In the Courts: Court Excludes Evidence of Steps Taken after Resident Fall
April 11, 2014 | Aging Services Risk, Quality, & Safety Guidance
After an adverse event, aging services providers may make changes in policies and procedures to prevent recurrence. Plaintiff’s attorneys may seek to discover and introduce such “subsequent remedial measures” into evidence at trial in an attempt to prove that the facility was negligent—in other words, had the policy been in place, the adverse event would have been less likely to occur. Consider the following case, involving a fall that resulted in a resident’s death. The Maine Supreme Judicial Court affirmed judgment in favor of the nursing home, concluding that a lower court correctly excluded the remedial measures from evidence at trial.

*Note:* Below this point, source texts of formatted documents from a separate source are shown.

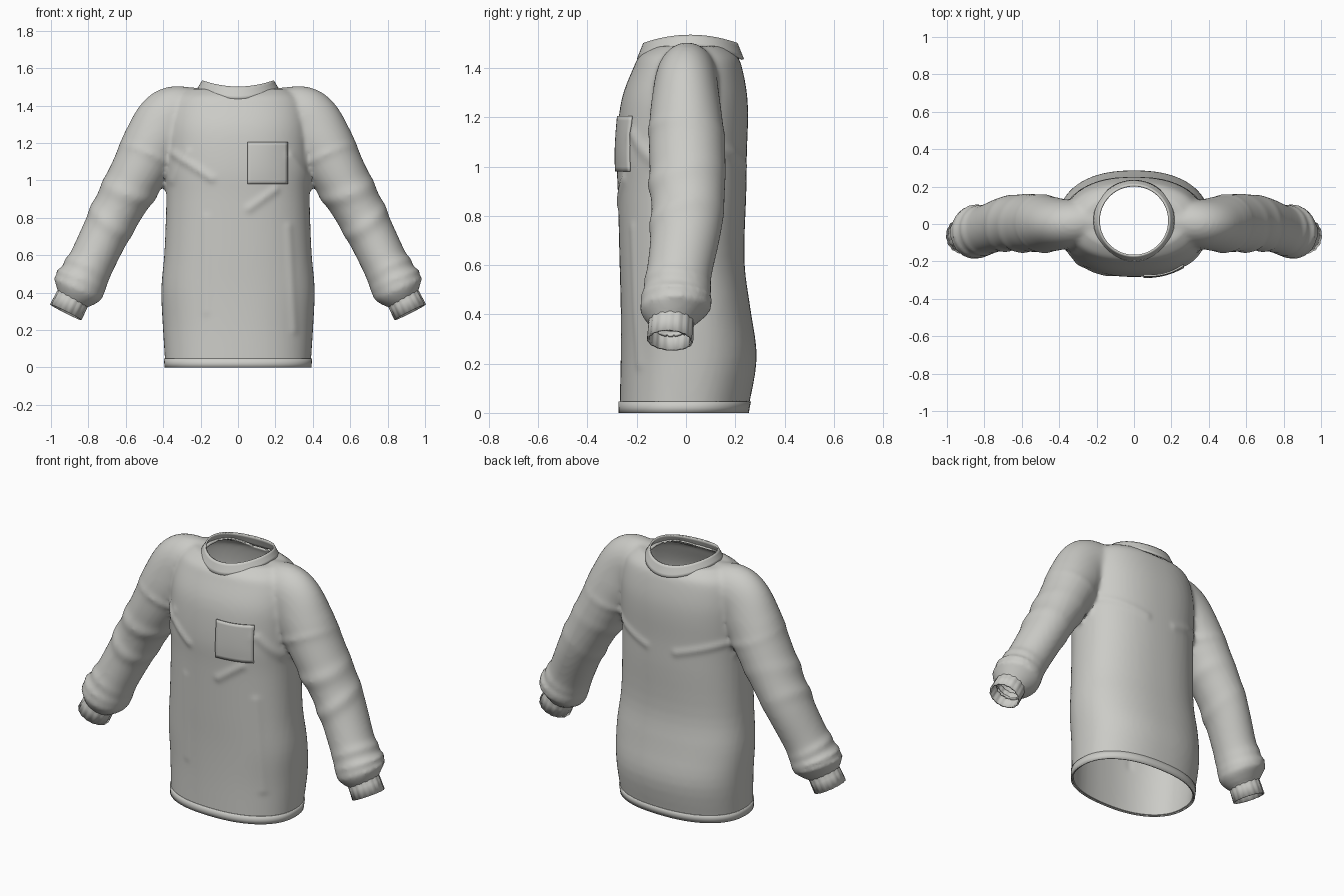
import bpy, bmesh, math
from mathutils import Vector
from mathutils.bvhtree import BVHTree

if "Cube" in bpy.data.objects:
    bpy.data.objects.remove(bpy.data.objects["Cube"])

# One cloth colour for the whole garment
cloth = bpy.data.materials.new("warm_grey_cloth")
cloth.use_nodes = True
COLOUR = (0.6, 0.6, 0.57, 1)
cloth.diffuse_color = COLOUR
bsdf = next(n for n in cloth.node_tree.nodes if n.type == 'BSDF_PRINCIPLED')
bsdf.inputs["Base Color"].default_value = COLOUR
bsdf.inputs["Roughness"].default_value = 0.9
parts = []


def spline(keys, u):
    """Catmull-Rom point at parameter u along the key rows."""
    i = min(int(u), len(keys) - 2)
    t = u - i
    a, b, c, d = (keys[max(0, min(len(keys) - 1, i + k))] for k in (-1, 0, 1, 2))
    return [q + t * (r - p) / 2 + t * t * (p - 2.5 * q + 2 * r - s / 2)
            + t ** 3 * (1.5 * (q - r) + (s - p) / 2)
            for p, q, r, s in zip(a, b, c, d)]


def loft(bm, rings, capped=False):
    rows = [[bm.verts.new(p) for p in ring] for ring in rings]
    n = len(rows[0])
    for low, high in zip(rows, rows[1:]):
        for i in range(n):
            j = (i + 1) % n
            bm.faces.new((low[i], low[j], high[j], high[i]))
    if capped:
        bm.faces.new(rows[0][::-1])
        bm.faces.new(rows[-1])


def make(name, bm, thickness=0, offset=0):
    bmesh.ops.recalc_face_normals(bm, faces=bm.faces)
    mesh = bpy.data.meshes.new(name)
    bm.to_mesh(mesh)
    bm.free()
    obj = bpy.data.objects.new(name, mesh)
    bpy.context.collection.objects.link(obj)
    mesh.materials.append(cloth)
    if thickness:
        mod = obj.modifiers.new("cloth_thickness", 'SOLIDIFY')
        mod.thickness, mod.offset = thickness, offset
    parts.append(obj)
    return obj


def angles(n):
    return [math.tau * i / n for i in range(n)]


# Torso: height, half width, front y, back y
TORSO = [(-.1, .385, -.27, .24), (0, .388, -.27, .25), (.22, .402, -.265, .287),
         (.42, .41, -.265, .262), (.62, .393, -.27, .237), (.9, .383, -.277, .245),
         (1.05, .385, -.283, .247), (1.2, .385, -.273, .252), (1.3, .38, -.254, .247),
         (1.4, .36, -.214, .228), (1.45, .33, -.188, .208), (1.49, .27, -.13, .16)]


def torso_ring(u, grow=0.0):
    z, w, front, back = spline(TORSO, u)
    w, mid, half = w + grow, (front + back) / 2, (back - front) / 2 + grow
    ring = []
    for a in angles(72):
        c, s = math.cos(a), math.sin(a)
        ring.append((w * math.copysign(abs(c) ** .87, c),
                     mid + half * math.copysign(abs(s) ** .87, s), z))
    return ring


# Sleeve: x, y, z, radius across, radius in depth
SLEEVE = [(.08, .01, 1.34, .145, .12), (.24, .01, 1.345, .152, .125),
          (.36, 0, 1.325, .17, .13), (.45, 0, 1.2, .165, .147),
          (.53, .005, 1.05, .15, .155), (.675, .005, .785, .13, .145),
          (.79, -.03, .55, .124, .133), (.85, -.045, .43, .135, .14),
          (.872, -.055, .385, .112, .112), (.89, -.06, .35, .078, .078),
          (.915, -.062, .3, .078, .078)]
FOLDS = [(3.5, .008), (4.4, .01), (5.0, .009), (6.2, .008), (6.65, .012), (7.1, .01)]


def sleeve_ring(u, side):
    x, y, z, ra, rb = spline(SLEEVE, u)
    ahead, behind = spline(SLEEVE, min(u + .1, 10)), spline(SLEEVE, max(u - .1, 0))
    d = Vector((ahead[0] - behind[0], 0, ahead[2] - behind[2])).normalized()
    across = Vector((-d.z, 0, d.x))
    ring = []
    for a in angles(48):
        bump = sum(h * (.7 + .5 * math.cos(a - s)) *
                   math.exp(-((u - s - .12 * math.sin(a + 2 * s)) / .12) ** 2)
                   for s, h in FOLDS)
        p = Vector((x, y, z)) + across * math.cos(a) * (ra + bump)
        p.y += math.sin(a) * (rb + bump)
        ring.append((side * p.x, p.y, p.z))
    return ring


# Fuse torso and sleeves into one soft skin
bm = bmesh.new()
loft(bm, [torso_ring(i / 4) for i in range(45)], True)
for side in (1, -1):
    loft(bm, [sleeve_ring(i / 16, side) for i in range(161)], True)
shirt = make("shirt_body_and_sleeves", bm)
remesh = shirt.modifiers.new("fuse", 'REMESH')
remesh.mode, remesh.voxel_size = 'VOXEL', 0.014
soften = shirt.modifiers.new("soften", 'SMOOTH')
soften.factor, soften.iterations = 0.5, 5
bpy.context.view_layer.update()
graph = bpy.context.evaluated_depsgraph_get()
fused = bpy.data.meshes.new_from_object(shirt.evaluated_get(graph))
shirt.modifiers.clear()

# Open the hem, neck and wrists
NECK = Vector((0, .018))
WRIST, CUFF_END = Vector((.868, -.058, .4)), Vector((.921, -.065, .295))
axis = (CUFF_END - WRIST).normalized()
bm = bmesh.new()
bm.from_mesh(fused)
bmesh.ops.bisect_plane(bm, geom=bm.verts[:] + bm.edges[:] + bm.faces[:],
                       plane_co=(0, 0, .005), plane_no=(0, 0, 1), clear_inner=True)


def is_opening(p):
    if p.z > 1.3 and (p.xy - NECK).length < .195:
        return True
    return abs(p.x) > .7 and (Vector((abs(p.x), p.y, p.z)) - WRIST).dot(axis) > .06


bmesh.ops.delete(bm, context='FACES',
                 geom=[f for f in bm.faces if is_opening(f.calc_center_median())])

# Creases: start and end (x, z), height, whether on the front
CREASES = [((.2, .95), (.06, .85), .008, True), ((-.34, 1.14), (-.14, 1.01), .009, True),
           ((-.35, 1.0), (-.27, 1.15), .006, True), ((.38, 1.0), (.28, 1.13), .008, True),
           ((.3, .2), (.27, .75), .005, True), ((-.17, .3), (-.17, .8), .004, True),
           ((.36, 1.08), (.1, 1.0), .007, False), ((-.36, 1.08), (-.1, 1.0), .007, False)]
bm.normal_update()
for v in bm.verts:
    p = Vector((v.co.x, v.co.z))
    push = 0
    for start, end, h, on_front in CREASES:
        if (v.co.y < 0) == on_front:
            a, b = Vector(start), Vector(end)
            t = max(0, min(1, (p - a).dot(b - a) / (b - a).length_squared))
            push += h * math.exp(-((p - a.lerp(b, t)).length / .022) ** 2)
    v.co += v.normal * push
surface = BVHTree.FromBMesh(bm)
bm.to_mesh(shirt.data)
bm.free()
skin = shirt.modifiers.new("cloth_thickness", 'SOLIDIFY')
skin.thickness, skin.offset = .01, -1

# Hem band
bm = bmesh.new()
loft(bm, [torso_ring(u, .001) for u in (1, 1.12, 1.25)])
make("hem_band", bm, .008)

# Saddle-shaped collar band
bm = bmesh.new()
rings = []
for k in range(5):
    t = k / 4
    r = .213 - .026 * t
    rings.append([(r * math.cos(a), NECK.y + r * math.sin(a),
                   1.435 + .065 * t + (.055 - .022 * t) * math.cos(a) ** 2)
                  for a in angles(64)])
loft(bm, rings)
make("collar_band", bm, .01)

# Ribbed cuffs
for side, name in ((1, "left_cuff"), (-1, "right_cuff")):
    bm = bmesh.new()
    across = Vector((-axis.z, 0, axis.x)).normalized()
    depth = axis.cross(across)
    rings = []
    for t in (0, .1, .5, 1):
        ring = []
        for i, a in enumerate(angles(60)):
            r = .085 + .003 * t + (.002 if i % 4 < 2 else -.001)
            p = WRIST.lerp(CUFF_END, t) + r * (across * math.cos(a) + depth * math.sin(a))
            ring.append((side * p.x, p.y, p.z))
        rings.append(ring)
    loft(bm, rings)
    make(name, bm, .009)

# Chest pocket laid on the front
bm = bmesh.new()
N = 12
grid = []
for j in range(N + 1):
    row = []
    for i in range(N + 1):
        x, z = .05 + .215 * i / N, .98 + .225 * j / N
        hit = surface.ray_cast(Vector((x, -1, z)), Vector((0, 1, 0)))[0]
        puff = .007 * math.sin(math.pi * i / N) * j / N
        row.append(bm.verts.new((x, (hit.y if hit else -.27) - .004 - puff, z)))
    grid.append(row)
for j in range(N):
    for i in range(N):
        bm.faces.new((grid[j][i], grid[j][i + 1], grid[j + 1][i + 1], grid[j + 1][i]))
make("chest_pocket", bm, .009)

# Smooth cloth shading
bpy.ops.object.select_all(action='DESELECT')
for obj in parts:
    obj.select_set(True)
bpy.context.view_layer.objects.active = shirt
bpy.ops.object.shade_smooth_by_angle(angle=math.radians(40))
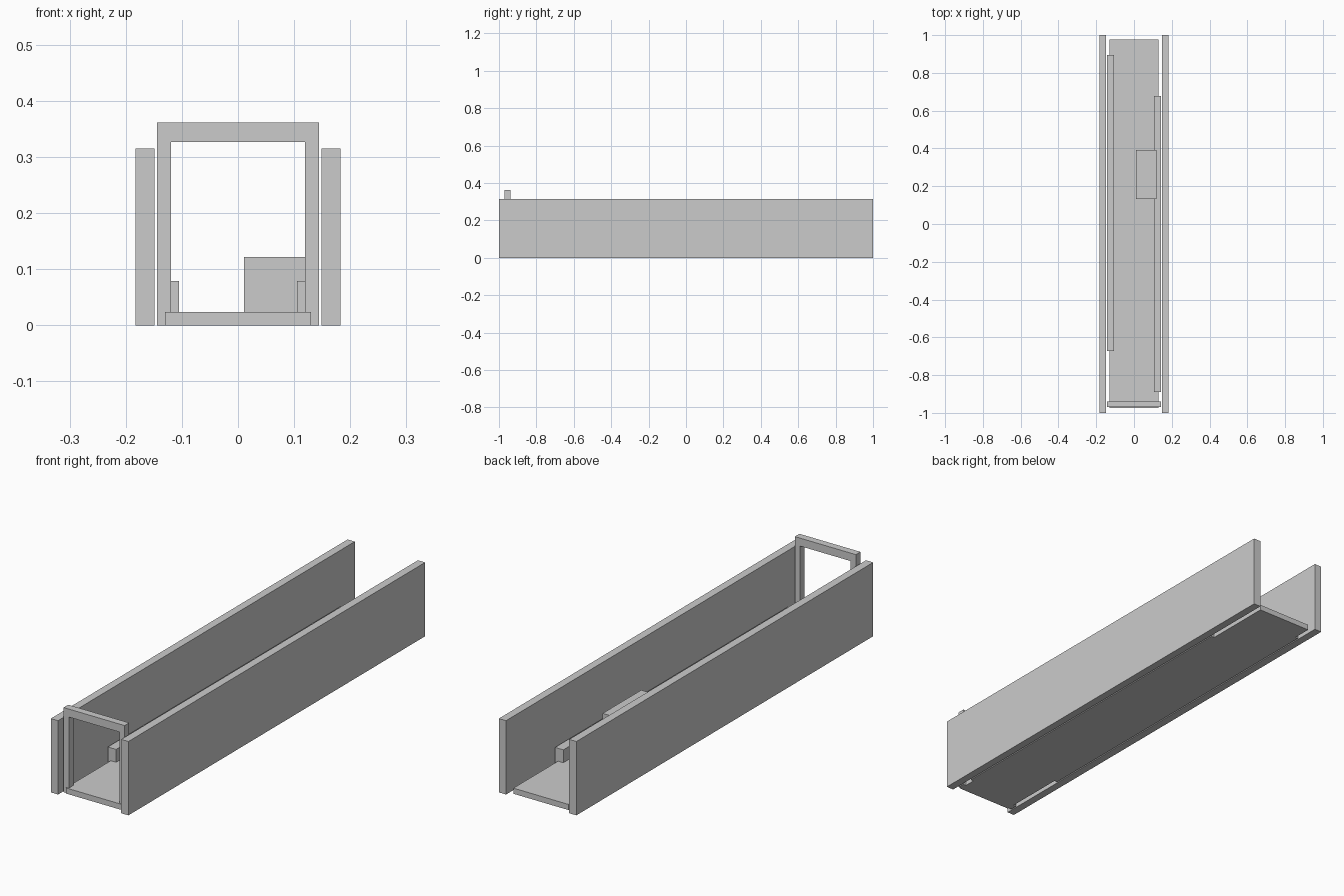
import bpy, bmesh

if "Cube" in bpy.data.objects:
    bpy.data.objects.remove(bpy.data.objects["Cube"])


def link(name, bm):
    bmesh.ops.recalc_face_normals(bm, faces=bm.faces)
    mesh = bpy.data.meshes.new(name)
    bm.to_mesh(mesh)
    bm.free()
    ob = bpy.data.objects.new(name, mesh)
    bpy.context.collection.objects.link(ob)
    return ob


def box(name, x, y, z):
    """Box from (min, max) ranges on each axis."""
    bm = bmesh.new()
    bmesh.ops.create_cube(bm, size=1)
    for v in bm.verts:
        v.co = [lo if c < 0 else hi for c, (lo, hi) in zip(v.co, (x, y, z))]
    return link(name, bm)


def arch(name, half, inner, top, inner_top, y0, y1):
    """Upside-down U profile in the xz plane, extruded along y."""
    bm = bmesh.new()
    right = [(inner, inner_top), (inner, 0), (half, 0), (half, top)]
    profile = right + [(-x, z) for x, z in reversed(right)]
    face = bm.faces.new([bm.verts.new((x, y0, z)) for x, z in profile])
    new = bmesh.ops.extrude_face_region(bm, geom=[face])["geom"]
    verts = [g for g in new if isinstance(g, bmesh.types.BMVert)]
    bmesh.ops.translate(bm, verts=verts, vec=(0, y1 - y0, 0))
    return link(name, bm)


# Corridor floor
box("floor", (-0.13, 0.13), (-0.975, 0.978), (0, 0.024))

# Side walls, mirrored across x
wall = box("side_walls", (0.149, 0.183), (-1, 1), (0, 0.315))
wall.modifiers.new("Mirror", 'MIRROR')

# Low rails along the inside of each wall, staggered lengthwise
box("left_rail", (-0.144, -0.105), (-0.672, 0.895), (0, 0.079))
box("right_rail", (0.105, 0.144), (-0.89, 0.677), (0, 0.079))

# Low block beside the right wall
box("block", (0.011, 0.119), (0.132, 0.392), (0.02, 0.122))

# Door frame at the front end
arch("door_frame", 0.144, 0.119, 0.361, 0.327, -0.97, -0.939)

At the time of the fall, the resident’s care plan indicated that she needed “one assist” when going to and from the toilet. The resident typically left her bed many times each night to use the bathroom, often without asking for help. Early one morning, a certified nursing aide (CNA) responded to the resident’s bed-exit alarm, finding the resident on the toilet. The CNA asked the resident to stay where she was until the CNA could get a pair of gloves. The resident nodded, and the CNA left the bathroom to get gloves from a dispenser about five or six feet from the bathroom’s entrance. While the CNA was getting the gloves, the resident fell, hitting her face on a garbage can and suffering a serious laceration. She was hospitalized and died from...